> _Task requirements_
Retype every line from the start of the data down to and including the line with "[(FASCIA, -0.82, 0.243), (FASCIA, FRONT, 0.165), (FASCIA". Skip the pictures.

==== Supplied material ====

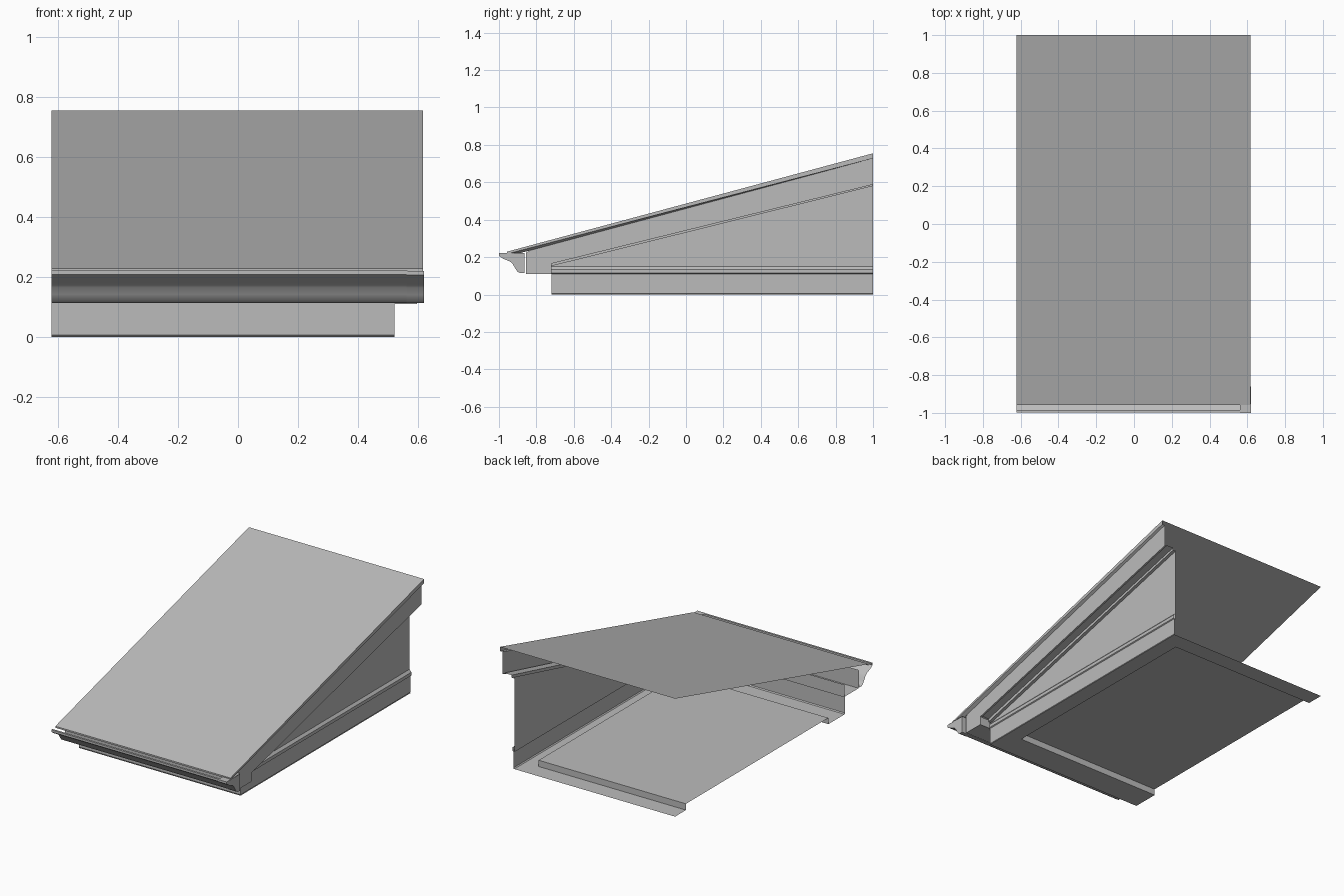
import bpy, bmesh

cube = bpy.data.objects.get("Cube")
if cube:
    bpy.data.objects.remove(cube, do_unlink=True)

grey = bpy.data.materials.new("plain grey")
grey.use_nodes = True
colour = (0.5, 0.5, 0.5, 1)
grey.diffuse_color = colour
grey.node_tree.nodes["Principled BSDF"].inputs["Base Color"].default_value = colour

LEFT, WALL, FASCIA, EDGE = -0.623, 0.522, 0.598, 0.617
FRONT, BACK, EAVE = -0.72, 1.0, -0.855


def finish(name, bm, smooth=False):
    mesh = bpy.data.meshes.new(name)
    bm.to_mesh(mesh)
    bm.free()
    mesh.materials.append(grey)
    obj = bpy.data.objects.new(name, mesh)
    bpy.context.collection.objects.link(obj)
    if smooth:
        bpy.ops.object.select_all(action='DESELECT')
        obj.select_set(True)
        bpy.context.view_layer.objects.active = obj
        bpy.ops.object.shade_smooth_by_angle(angle=0.7)
    return obj


def loft(name, start, end, smooth=False):
    """Sheet between two matching polylines."""
    bm = bmesh.new()
    a = [bm.verts.new(p) for p in start]
    b = [bm.verts.new(p) for p in end]
    for i in range(len(a) - 1):
        bm.faces.new((a[i], b[i], b[i + 1], a[i + 1]))
    return finish(name, bm, smooth)


def panel(name, points):
    """One flat polygon."""
    bm = bmesh.new()
    bm.faces.new([bm.verts.new(p) for p in points])
    return finish(name, bm)


def sweep_x(name, profile, x0, x1, smooth=False):
    """Profile of (y, z) points run along x."""
    return loft(name, [(x0, y, z) for y, z in profile],
                [(x1, y, z) for y, z in profile], smooth)


# Roof sheet with turned-down rake and front edges
loft("roof_sheet",
     [(LEFT, -0.957, 0.229), (EDGE, -0.957, 0.229), (EDGE, -0.957, 0.217), (FASCIA, -0.93, 0.21)],
     [(LEFT, BACK, 0.755), (EDGE, BACK, 0.755), (EDGE, BACK, 0.728), (FASCIA, BACK, 0.728)])
sweep_x("roof_front_drip", [(-0.957, 0.229), (-0.957, 0.219)], LEFT, EDGE)

# Sloping fascia, soffit and frieze along the side
loft("rake_fascia_and_soffit",
     [(FASCIA, -0.82, 0.243), (FASCIA, FRONT, 0.165), (FASCIA - 0.012, FRONT, 0.165),
      (FASCIA - 0.012, FRONT, 0.172), (WALL + 0.012, FRONT, 0.172),
      (WALL + 0.012, FRONT, 0.152), (WALL - 0.008, FRONT, 0.152)],
     [(FASCIA, BACK, 0.728), (FASCIA, BACK, 0.588), (FASCIA - 0.012, BACK, 0.588),
      (FASCIA - 0.012, BACK, 0.596), (WALL + 0.012, BACK, 0.596),
      (WALL + 0.012, BACK, 0.58), (WALL - 0.008, BACK, 0.58)])

# Boxed corner where the eave meets the rake
panel("eave_return_side", [(FASCIA, y, z) for y, z in
      ((EAVE, 0.11), (EAVE, 0.225), (-0.82, 0.243), (FRONT, 0.165), (FRONT, 0.11))])
panel("eave_return_back", [(WALL, FRONT, 0.11), (FASCIA, FRONT, 0.11),
                           (FASCIA, FRONT, 0.165), (WALL, FRONT, 0.165)])
sweep_x("eave_fascia_and_soffit", [(EAVE, 0.23), (EAVE, 0.113), (FRONT, 0.113)], LEFT, FASCIA)

# Moulded gutter with a sleeve and closed end
gutter = [(-0.985, 0.213), (-0.985, 0.222), (-0.998, 0.222), (-0.998, 0.208), (-0.975, 0.192),
          (-0.94, 0.178), (-0.925, 0.165), (-0.912, 0.142), (-0.898, 0.122),
          (-0.885, 0.115), (-0.862, 0.115), (-0.862, 0.222)]
sweep_x("gutter", gutter, LEFT, 0.565, True)
sleeve = [(y - 0.002, z - 0.001) for y, z in gutter]
sweep_x("gutter_sleeve", sleeve, 0.562, 0.62, True)
panel("gutter_end_cap", [(0.62, y, z) for y, z in sleeve[2:]])
panel("gutter_sleeve_top", [(x, y, 0.222) for x, y in
      ((0.562, -1), (0.62, -1), (0.62, -0.86), (0.562, -0.86))])

# Side wall, its flashing, and the low front wall
panel("side_wall", [(WALL - 0.008, FRONT, 0.11), (WALL - 0.008, BACK, 0.11),
                    (WALL - 0.008, BACK, 0.59), (WALL - 0.008, FRONT, 0.16)])
flashing = [(WALL, 0.11), (WALL + 0.006, 0.114), (WALL + 0.006, 0.135), (WALL - 0.008, 0.15)]
loft("side_flashing", [(x, FRONT, z) for x, z in flashing],
     [(x, BACK, z) for x, z in flashing])
sweep_x("front_wall", [(FRONT, 0.11), (FRONT + 0.008, 0.11), (FRONT + 0.008, 0.19)], LEFT, WALL)

# Base skirts with a small rounded lower edge
sweep_x("front_skirt", [(FRONT, 0.113), (FRONT, 0.006), (FRONT + 0.006, 0)], LEFT, WALL)
loft("side_skirt", [(WALL, FRONT, 0.113), (WALL, FRONT, 0.006), (WALL - 0.006, FRONT, 0)],
     [(WALL, BACK, 0.113), (WALL, BACK, 0.006), (WALL - 0.006, BACK, 0)])

# Floor with low rims around a raised centre
y0, y1, x1, rise = -0.55, 0.89, 0.42, 0.04
bm = bmesh.new()
outer = [(LEFT, FRONT), (WALL, FRONT), (WALL, BACK), (LEFT, BACK)]
inner = [(LEFT, y0), (x1, y0), (x1, y1), (LEFT, y1)]
rings = [[bm.verts.new((x, y, z)) for x, y in ring]
         for ring, z in ((outer, 0), (inner, 0), (inner, rise))]
for low, high in zip(rings, rings[1:]):
    for i in range(3):
        bm.faces.new((low[i], low[i + 1], high[i + 1], high[i]))
bm.faces.new(rings[2])
finish("floor", bm)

====

> _Reply_
import bpy, bmesh

cube = bpy.data.objects.get("Cube")
if cube:
    bpy.data.objects.remove(cube, do_unlink=True)

grey = bpy.data.materials.new("plain grey")
grey.use_nodes = True
colour = (0.5, 0.5, 0.5, 1)
grey.diffuse_color = colour
grey.node_tree.nodes["Principled BSDF"].inputs["Base Color"].default_value = colour

LEFT, WALL, FASCIA, EDGE = -0.623, 0.522, 0.598, 0.617
FRONT, BACK, EAVE = -0.72, 1.0, -0.855


def finish(name, bm, smooth=False):
    mesh = bpy.data.meshes.new(name)
    bm.to_mesh(mesh)
    bm.free()
    mesh.materials.append(grey)
    obj = bpy.data.objects.new(name, mesh)
    bpy.context.collection.objects.link(obj)
    if smooth:
        bpy.ops.object.select_all(action='DESELECT')
        obj.select_set(True)
        bpy.context.view_layer.objects.active = obj
        bpy.ops.object.shade_smooth_by_angle(angle=0.7)
    return obj


def loft(name, start, end, smooth=False):
    """Sheet between two matching polylines."""
    bm = bmesh.new()
    a = [bm.verts.new(p) for p in start]
    b = [bm.verts.new(p) for p in end]
    for i in range(len(a) - 1):
        bm.faces.new((a[i], b[i], b[i + 1], a[i + 1]))
    return finish(name, bm, smooth)


def panel(name, points):
    """One flat polygon."""
    bm = bmesh.new()
    bm.faces.new([bm.verts.new(p) for p in points])
    return finish(name, bm)


def sweep_x(name, profile, x0, x1, smooth=False):
    """Profile of (y, z) points run along x."""
    return loft(name, [(x0, y, z) for y, z in profile],
                [(x1, y, z) for y, z in profile], smooth)


# Roof sheet with turned-down rake and front edges
loft("roof_sheet",
     [(LEFT, -0.957, 0.229), (EDGE, -0.957, 0.229), (EDGE, -0.957, 0.217), (FASCIA, -0.93, 0.21)],
     [(LEFT, BACK, 0.755), (EDGE, BACK, 0.755), (EDGE, BACK, 0.728), (FASCIA, BACK, 0.728)])
sweep_x("roof_front_drip", [(-0.957, 0.229), (-0.957, 0.219)], LEFT, EDGE)

# Sloping fascia, soffit and frieze along the side
loft("rake_fascia_and_soffit",
     [(FASCIA, -0.82, 0.243), (FASCIA, FRONT, 0.165), (FASCIA - 0.012, FRONT, 0.165),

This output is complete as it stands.